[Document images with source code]
· · · · ·

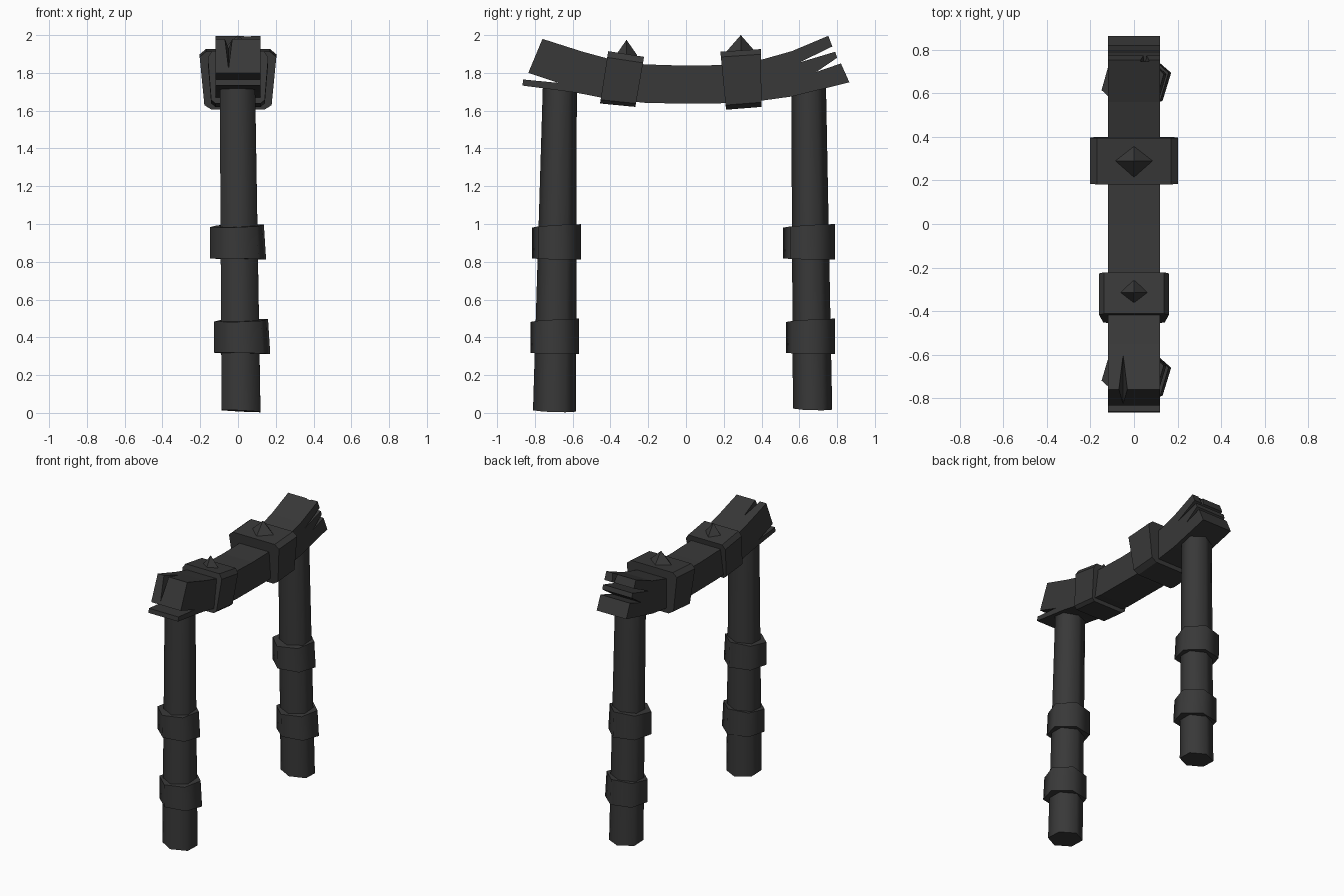
import bpy, math

if "Cube" in bpy.data.objects:
    bpy.data.objects.remove(bpy.data.objects["Cube"])

dark = bpy.data.materials.new("dark_wood")
dark.diffuse_color = (0.04, 0.04, 0.04, 1)
dark.use_nodes = True
dark.node_tree.nodes["Principled BSDF"].inputs["Base Color"].default_value = dark.diffuse_color


def make(name, verts, faces, smooth=False):
    me = bpy.data.meshes.new(name)
    me.from_pydata(verts, [], faces)
    me.materials.append(dark)
    ob = bpy.data.objects.new(name, me)
    bpy.context.collection.objects.link(ob)
    # consistent outward normals
    bpy.context.view_layer.objects.active = ob
    bpy.ops.object.select_all(action='DESELECT')
    ob.select_set(True)
    bpy.ops.object.mode_set(mode='EDIT')
    bpy.ops.mesh.select_all(action='SELECT')
    bpy.ops.mesh.normals_make_consistent(inside=False)
    bpy.ops.object.mode_set(mode='OBJECT')
    if smooth:
        bpy.ops.object.shade_smooth_by_angle(angle=math.radians(66))
    return ob


def loft(name, rings, smooth=False):
    n = len(rings[0])
    verts = [p for r in rings for p in r]
    faces = [tuple(range(n)), tuple(range(len(verts) - n, len(verts)))]
    for k in range(len(rings) - 1):
        for i in range(n):
            j = (i + 1) % n
            faces.append((k*n + i, k*n + j, k*n + n + j, k*n + n + i))
    return make(name, verts, faces, smooth)


def hex_ring(cx, cy, z, rx, ry, turn, tilt_x=0, tilt_y=0):
    ring = []
    for i in range(6):
        a = math.radians(turn + 60 * i)
        dx, dy = rx * math.cos(a), ry * math.sin(a)
        ring.append((cx + dx, cy + dy, z + tilt_x * dx + tilt_y * dy))
    return ring


# Six-sided tapered posts
loft("front_post", [hex_ring(0.016, -0.696, 0.01, 0.119, 0.114, 30, -0.05, -0.03),
                    hex_ring(-0.003, -0.668, 1.73, 0.108, 0.09, 30)], True)
loft("back_post", [hex_ring(0.016, 0.67, 0.02, 0.119, 0.104, 30, -0.05, -0.03),
                   hex_ring(-0.003, 0.649, 1.74, 0.108, 0.092, 30)], True)

# Bands around the posts: (name, x, y, y radius, bottom, top)
for name, cx, cy, ry, z0, z1 in [
        ("front_lower_band", 0.022, -0.695, 0.134, 0.315, 0.49),
        ("front_upper_band", 0.0, -0.685, 0.134, 0.815, 0.99),
        ("back_lower_band", 0.022, 0.66, 0.134, 0.315, 0.49),
        ("back_upper_band", 0.0, 0.652, 0.142, 0.815, 0.99)]:
    loft(name, [hex_ring(cx, cy, z0, 0.154, ry, 15, -0.02, -0.02),
                hex_ring(cx - 0.006, cy, z1, 0.148, ry, 15, 0.03, 0.06)], True)

# Bent crossbeam with split ends, drawn in side profile
profile = [(-0.76, 1.98), (-0.835, 1.80), (-0.675, 1.747), (-0.862, 1.765),
           (-0.866, 1.733), (-0.58, 1.695), (-0.40, 1.66), (-0.20, 1.64),
           (0.15, 1.637), (0.40, 1.653), (0.56, 1.675), (0.865, 1.75),
           (0.82, 1.85), (0.69, 1.805), (0.80, 1.88), (0.79, 1.912),
           (0.60, 1.855), (0.775, 1.94), (0.753, 1.996), (0.56, 1.915),
           (0.40, 1.87), (0.22, 1.842), (0.0, 1.838), (-0.22, 1.845),
           (-0.40, 1.872), (-0.55, 1.913)]
beam = loft("crossbeam", [[(x, y, z) for y, z in profile] for x in (-0.12, 0.12)])


# Wedge cracks cut into both beam ends
def crack(name, x, s, tip, top, low):
    verts = [(x, s * tip, 1.91), (x - 0.03, s * top, 2.03),
             (x + 0.03, s * top, 2.03), (x, s * (top + 0.07), low)]
    verts[0] = (x, s * tip, 1.93)
    cutter = make(name, verts, [(0, 1, 2), (0, 2, 3), (0, 3, 1), (1, 3, 2)])
    cutter.hide_render = True
    cutter.hide_viewport = False
    mod = beam.modifiers.new(name, 'BOOLEAN')
    mod.operation = 'DIFFERENCE'
    mod.solver = 'EXACT'
    mod.object = cutter
    bpy.context.view_layer.objects.active = beam
    bpy.ops.object.modifier_apply(modifier=name)
    bpy.data.objects.remove(cutter)


crack("front_crack", -0.05, -1, 0.60, 0.80, 1.80)
crack("back_crack", 0.05, 1, 0.62, 0.82, 1.90)


# Chamfered wraps around the beam: side-view quad plus half section (x, height 0..1)
def wrap(name, quad, half):
    section = half + [(-x, t) for x, t in reversed(half)]
    (a, b, c, d) = quad     # near-bottom, near-top, far-bottom, far-top

    def ring(lo, hi):
        return [(x, lo[0] + (hi[0] - lo[0]) * t, lo[1] + (hi[1] - lo[1]) * t)
                for x, t in section]
    loft(name, [ring(a, b), ring(c, d)])


wrap("front_wrap", [(-0.455, 1.638), (-0.412, 1.915), (-0.268, 1.62), (-0.222, 1.885)],
     [(0.12, 0), (0.142, 0.07), (0.16, 0.88), (0.138, 1)])
wrap("back_wrap", [(0.212, 1.605), (0.182, 1.912), (0.40, 1.62), (0.396, 1.926)],
     [(0.14, 0), (0.178, 0.08), (0.203, 0.91), (0.17, 1)])


# Diamond-based studs on the wraps
def stud(name, y, rx, ry, base, top):
    make(name, [(rx, y, base), (0, y + ry, base), (-rx, y, base), (0, y - ry, base), (0, y, top)],
         [(3, 2, 1, 0), (0, 1, 4), (1, 2, 4), (2, 3, 4), (3, 0, 4)])


stud("front_stud", -0.315, 0.067, 0.057, 1.893, 1.975)
stud("back_stud", 0.29, 0.093, 0.077, 1.912, 2.0)
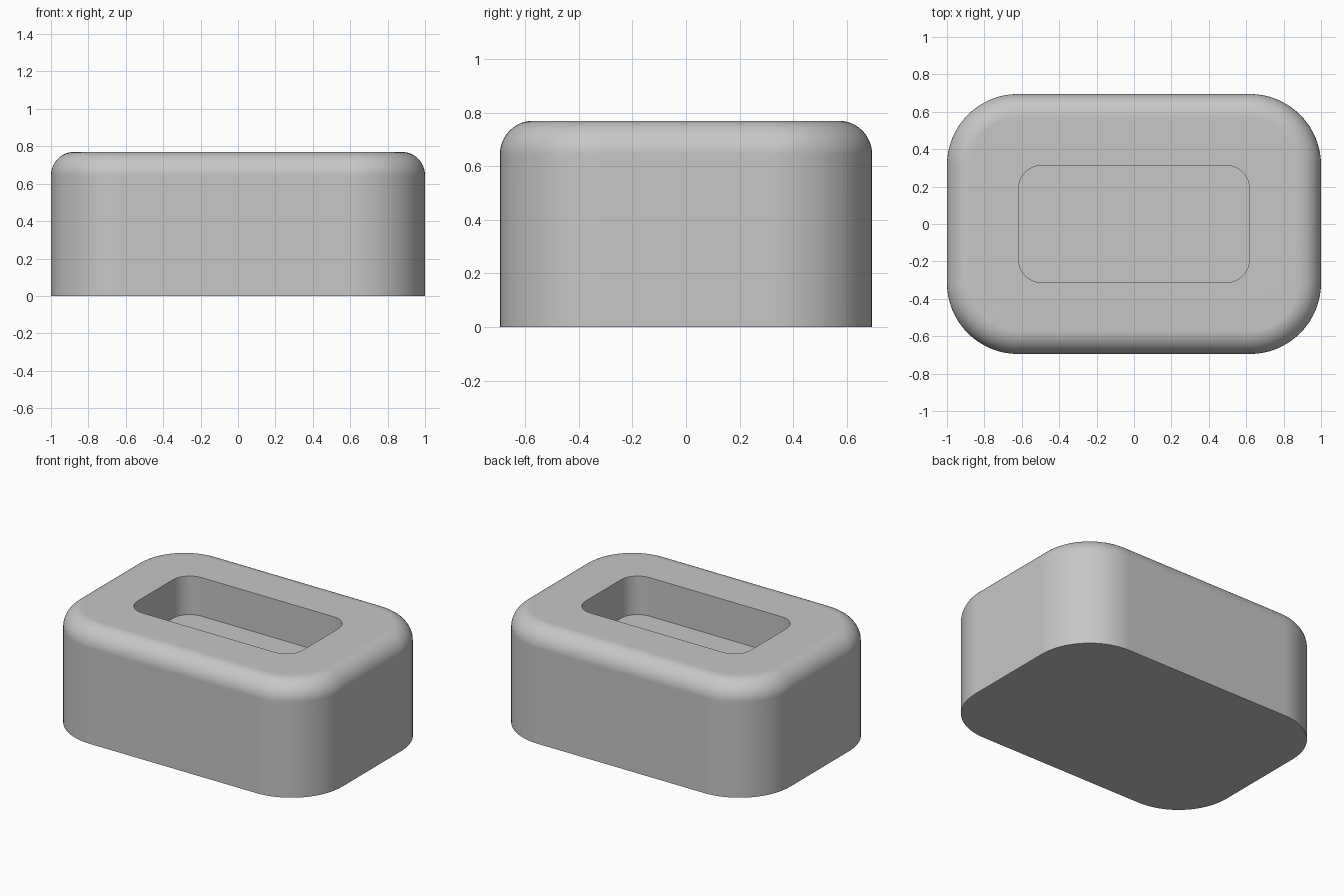
import bpy, bmesh
from math import sin, cos, pi, radians

cube = bpy.data.objects.get("Cube")
if cube:
    bpy.data.objects.remove(cube, do_unlink=True)

HX, HY, HEIGHT = 1.0, 0.695, 0.77      # half width, half depth, height
CORNER, FILLET = 0.38, 0.125           # plan corner and top edge radii
PX, PY, PR, FLOOR = 0.617, 0.313, 0.125, 0.51   # pocket
CORNER_STEPS, FILLET_STEPS = 16, 12


def ring(bm, hx, hy, r, z):
    """Rounded rectangle loop of vertices at height z."""
    verts = []
    for q, (sx, sy) in enumerate([(1, 1), (-1, 1), (-1, -1), (1, -1)]):
        for i in range(CORNER_STEPS + 1):
            a = (q + i / CORNER_STEPS) * pi / 2
            verts.append(bm.verts.new((sx * (hx - r) + r * cos(a),
                                       sy * (hy - r) + r * sin(a), z)))
    return verts


bm = bmesh.new()
# Outer wall, then the rounded top edge
rings = [ring(bm, HX, HY, CORNER, 0)]
for i in range(FILLET_STEPS + 1):
    a = i / FILLET_STEPS * pi / 2
    inset = FILLET * (1 - cos(a))
    rings.append(ring(bm, HX - inset, HY - inset, CORNER - inset,
                      HEIGHT - FILLET + FILLET * sin(a)))
# Pocket rim and pocket floor
rings.append(ring(bm, PX, PY, PR, HEIGHT))
rings.append(ring(bm, PX, PY, PR, FLOOR))
for low, high in zip(rings, rings[1:]):
    for i in range(len(low)):
        j = (i + 1) % len(low)
        bm.faces.new((low[i], low[j], high[j], high[i]))
bm.faces.new(rings[0][::-1])
bm.faces.new(rings[-1])
mesh = bpy.data.meshes.new("rounded_block")
bm.to_mesh(mesh)
bm.free()

block = bpy.data.objects.new("rounded_block", mesh)
bpy.context.collection.objects.link(block)

# Plain grey material
grey = bpy.data.materials.new("light_grey")
grey.use_nodes = True
colour = (0.57, 0.57, 0.57, 1)
grey.diffuse_color = colour
grey.node_tree.nodes["Principled BSDF"].inputs["Base Color"].default_value = colour
mesh.materials.append(grey)

# Smooth curved sides, keep the flat faces clean
bpy.ops.object.select_all(action="DESELECT")
block.select_set(True)
bpy.context.view_layer.objects.active = block
bpy.ops.object.shade_smooth_by_angle(angle=radians(30))
weighted = block.modifiers.new("clean_normals", "WEIGHTED_NORMAL")
weighted.keep_sharp = True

· · · · ·

What you are asked to do: The lines to return are those with the string "half" in them; copy each from the entries above.

The completed task:
# Chamfered wraps around the beam: side-view quad plus half section (x, height 0..1)
def wrap(name, quad, half):
    section = half + [(-x, t) for x, t in reversed(half)]
HX, HY, HEIGHT = 1.0, 0.695, 0.77      # half width, half depth, height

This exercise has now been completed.